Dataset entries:

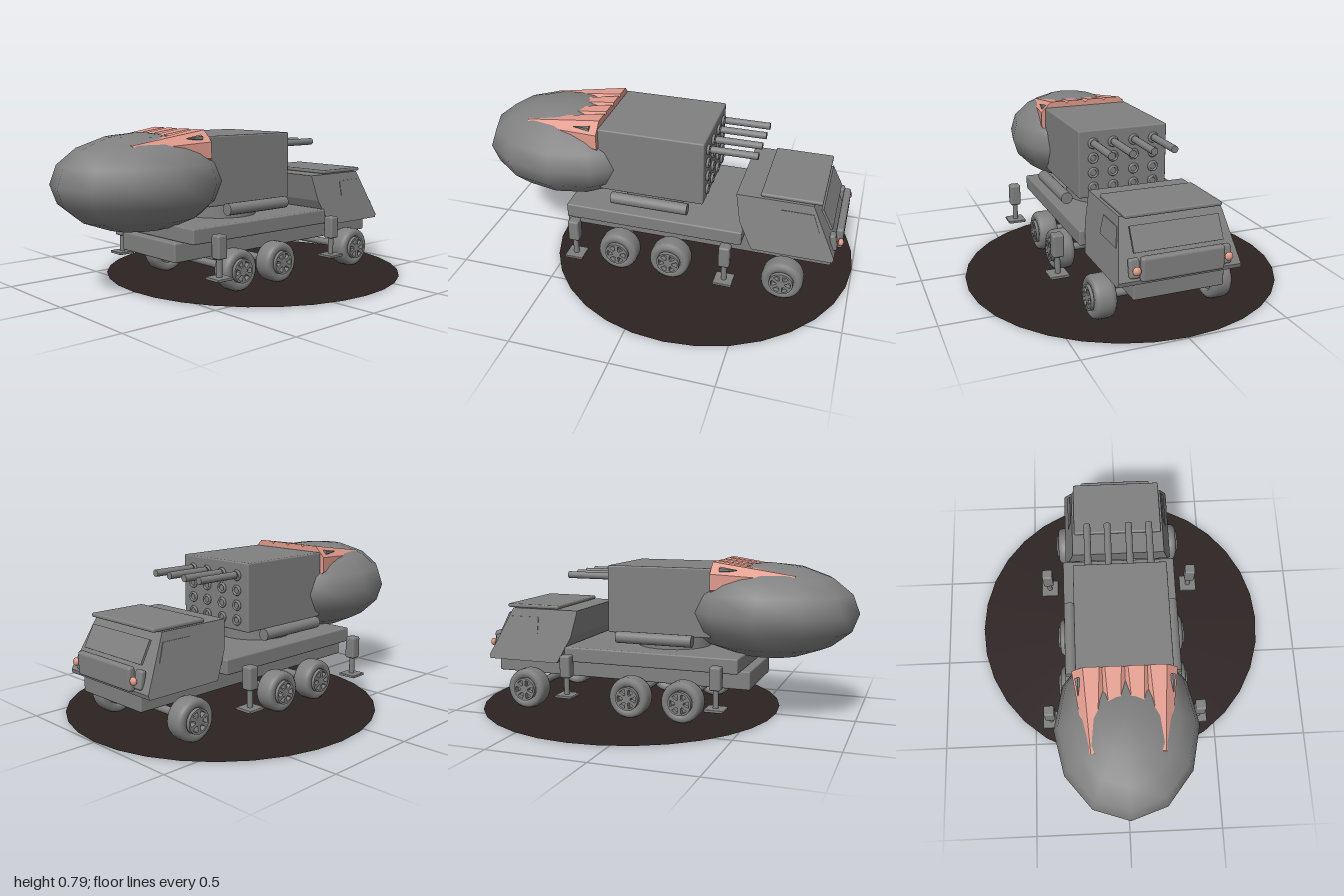
import * as THREE from 'three';
import { RoundedBoxGeometry } from 'three/addons/geometries/RoundedBoxGeometry.js';

export function createModel() {
  const model = new THREE.Group();
  const paint = new THREE.MeshStandardMaterial({ color: 0x808080 });
  paint.name = 'grey paint';
  const salmon = new THREE.MeshStandardMaterial({ color: 0xe09a8c });
  salmon.name = 'salmon';
  const ground = new THREE.MeshStandardMaterial({ color: 0x2c2222, side: THREE.DoubleSide });
  ground.name = 'dark base';

  const add = (name, geometry, material, x = 0, y = 0, z = 0, parent = model) => {
    const mesh = new THREE.Mesh(geometry, material);
    mesh.name = name;
    mesh.position.set(x, y, z);
    parent.add(mesh);
    return mesh;
  };
  // Box given by its limits in x and y and its half width in z
  const box = (name, x0, x1, y0, y1, hz, r = 0.008) =>
    add(name, new RoundedBoxGeometry(x1 - x0, y1 - y0, hz * 2, 2, r), paint, (x0 + x1) / 2, (y0 + y1) / 2, 0);
  // Cylinder lying along x, r0 at its rear end and r1 at its front end
  const tubeX = (r0, r1, length, sides = 16) =>
    new THREE.CylinderGeometry(r0, r1, length, sides).rotateY(Math.PI / sides).rotateZ(Math.PI / 2);
  const flat = (geometry) => {
    const g = geometry.toNonIndexed();
    g.computeVertexNormals();
    return g;
  };
  const polygon = (points) => new THREE.Shape(points.map(([x, y]) => new THREE.Vector2(x, y)));

  // Round base
  add('baseDisc', new THREE.CircleGeometry(0.8, 32).rotateX(-Math.PI / 2), ground, 0.2, 0.005, 0);

  // Chassis and deck
  box('chassis', -0.51, 0.895, 0.17, 0.265, 0.22);
  box('deck', -0.47, 0.455, 0.265, 0.342, 0.31);

  // Cab: side profile extruded, then narrowed towards the roof
  const cabHalf = (y) => 0.3 - (y - 0.25) * 0.2;
  const cabGeo = new THREE.ExtrudeGeometry(
    polygon([[0.505, 0.25], [0.905, 0.25], [0.91, 0.27], [0.785, 0.523], [0.408, 0.523], [0.435, 0.385]]),
    { depth: 1, bevelEnabled: false });
  const cp = cabGeo.attributes.position;
  for (let i = 0; i < cp.count; i++) cp.setZ(i, (cp.getZ(i) > 0.5 ? 1 : -1) * cabHalf(cp.getY(i)));
  cabGeo.computeVertexNormals();
  add('cab', cabGeo, paint);
  box('roofPlate', 0.525, 0.825, 0.523, 0.543, 0.235);
  const screen = add('windscreen', new THREE.BoxGeometry(0.012, 0.118, 0.43), paint, 0.852, 0.438, 0);
  screen.rotation.z = Math.atan2(0.055, 0.105);
  box('grille', 0.9, 0.938, 0.268, 0.383, 0.2, 0.015);

  for (const s of [1, -1]) {
    // Side window, leaning with the cab wall
    const windowGeo = new THREE.ExtrudeGeometry(
      polygon([[0.63, 0.395], [0.825, 0.395], [0.79, 0.48], [0.63, 0.48]]),
      { depth: 0.006, bevelEnabled: false });
    const wp = windowGeo.attributes.position;
    for (let i = 0; i < wp.count; i++) wp.setZ(i, wp.getZ(i) - 0.003 + s * cabHalf(wp.getY(i)));
    windowGeo.computeVertexNormals();
    add('sideWindow', windowGeo, paint);

    add('headlight', new THREE.SphereGeometry(0.02, 12, 8).scale(0.7, 1, 1), salmon, 0.93, 0.325, s * 0.22);
    const lamp = add('headlightHousing', new RoundedBoxGeometry(0.03, 0.09, 0.05, 2, 0.012), paint, 0.895, 0.325, s * 0.22);
    lamp.rotation.z = 0.2;

    // Side cylinder below the launcher
    add('sideCylinder', tubeX(0.03, 0.03, 0.4), paint, -0.03, 0.407, s * 0.275);

    // Outriggers
    for (const x of [-0.39, 0.395]) {
      const leg = new THREE.Group();
      leg.name = 'outrigger';
      leg.position.set(x, 0, s * 0.402);
      model.add(leg);
      add('outriggerSleeve', new RoundedBoxGeometry(0.056, 0.115, 0.056, 2, 0.01), paint, 0, 0.264, 0, leg);
      add('outriggerRod', new THREE.CylinderGeometry(0.014, 0.014, 0.1, 12), paint, 0, 0.16, 0, leg);
      add('outriggerPad', new RoundedBoxGeometry(0.095, 0.014, 0.095, 1, 0.004), paint, 0, 0.113, 0, leg);
    }
  }

  // Wheels: rounded tyre with a pierced rim standing slightly proud
  const profile = [[0.058, -0.035], [0.065, -0.05], [0.088, -0.052], [0.1, -0.042], [0.105, -0.025],
    [0.105, 0.025], [0.1, 0.042], [0.088, 0.052], [0.065, 0.05], [0.058, 0.035]];
  const tyreGeo = new THREE.LatheGeometry(profile.map(([r, y]) => new THREE.Vector2(r, y)), 28).rotateX(Math.PI / 2);
  const rimShape = new THREE.Shape().absarc(0, 0, 0.06, 0, Math.PI * 2);
  for (let i = 0; i < 6; i++) {
    const a = i * Math.PI / 3, hole = new THREE.Path();
    hole.absarc(0, 0, 0.05, a - 0.33, a + 0.33, false);
    hole.absarc(0, 0, 0.022, a + 0.2, a - 0.2, true);
    hole.closePath();
    rimShape.holes.push(hole);
  }
  const rimGeo = new THREE.ExtrudeGeometry(rimShape, { depth: 0.03, bevelEnabled: false, curveSegments: 24 });
  for (const x of [-0.19, 0.09, 0.673]) for (const s of [1, -1]) {
    const wheel = new THREE.Group();
    wheel.name = 'wheel';
    wheel.position.set(x, 0.107, s * 0.292);
    if (s < 0) wheel.rotation.y = Math.PI;
    model.add(wheel);
    add('tyre', tyreGeo, paint, 0, 0, 0, wheel);
    add('rim', rimGeo, paint, 0, 0, 0.033, wheel);
    add('hub', new THREE.CylinderGeometry(0.059, 0.059, 0.075, 24).rotateX(Math.PI / 2), paint, 0, 0, 0, wheel);
  }
  for (const x of [-0.19, 0.09, 0.673])
    add('axle', new THREE.CylinderGeometry(0.02, 0.02, 0.52, 12).rotateX(Math.PI / 2), paint, x, 0.107, 0);

  // Turntable and launcher box
  add('turntable', new THREE.CylinderGeometry(0.197, 0.197, 0.09, 32), paint, -0.048, 0.38, 0);
  box('launcherBox', -0.31, 0.238, 0.42, 0.765, 0.235);

  // Muzzles, top row rockets and rear flame cones
  for (const z of [-0.16, -0.055, 0.055, 0.16]) {
    for (const y of [0.7, 0.625, 0.55, 0.475]) {
      const muzzle = add('muzzleRing', new THREE.TorusGeometry(0.021, 0.007, 6, 16).rotateY(Math.PI / 2), paint, 0.243, y, z);
      muzzle.scale.x = 1.2;
      add('muzzle', tubeX(0.021, 0.021, 0.02), paint, 0.235, y, z);
    }
    add('rocket', tubeX(0.018, 0.018, 0.235), paint, 0.373, 0.702, z);
    add('flameCone', flat(tubeX(0.038, 0.103, 0.4, 8)), salmon, -0.51, 0.7, z);
  }
  for (const s of [1, -1])
    add('coneNub', flat(tubeX(0.002, 0.016, 0.085, 6)), paint, -0.395, 0.759, s * 0.226);

  // Smoke cloud behind the launcher
  add('smokeCloud', new THREE.SphereGeometry(1, 12, 8).scale(0.45, 0.24, 0.36), paint, -0.55, 0.545, 0);

  return model;
}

#### Aim of the exercise:
How many lines in the entries above hold the string "name"? Answer with the number and nothing more.

#### Solved exercise:
9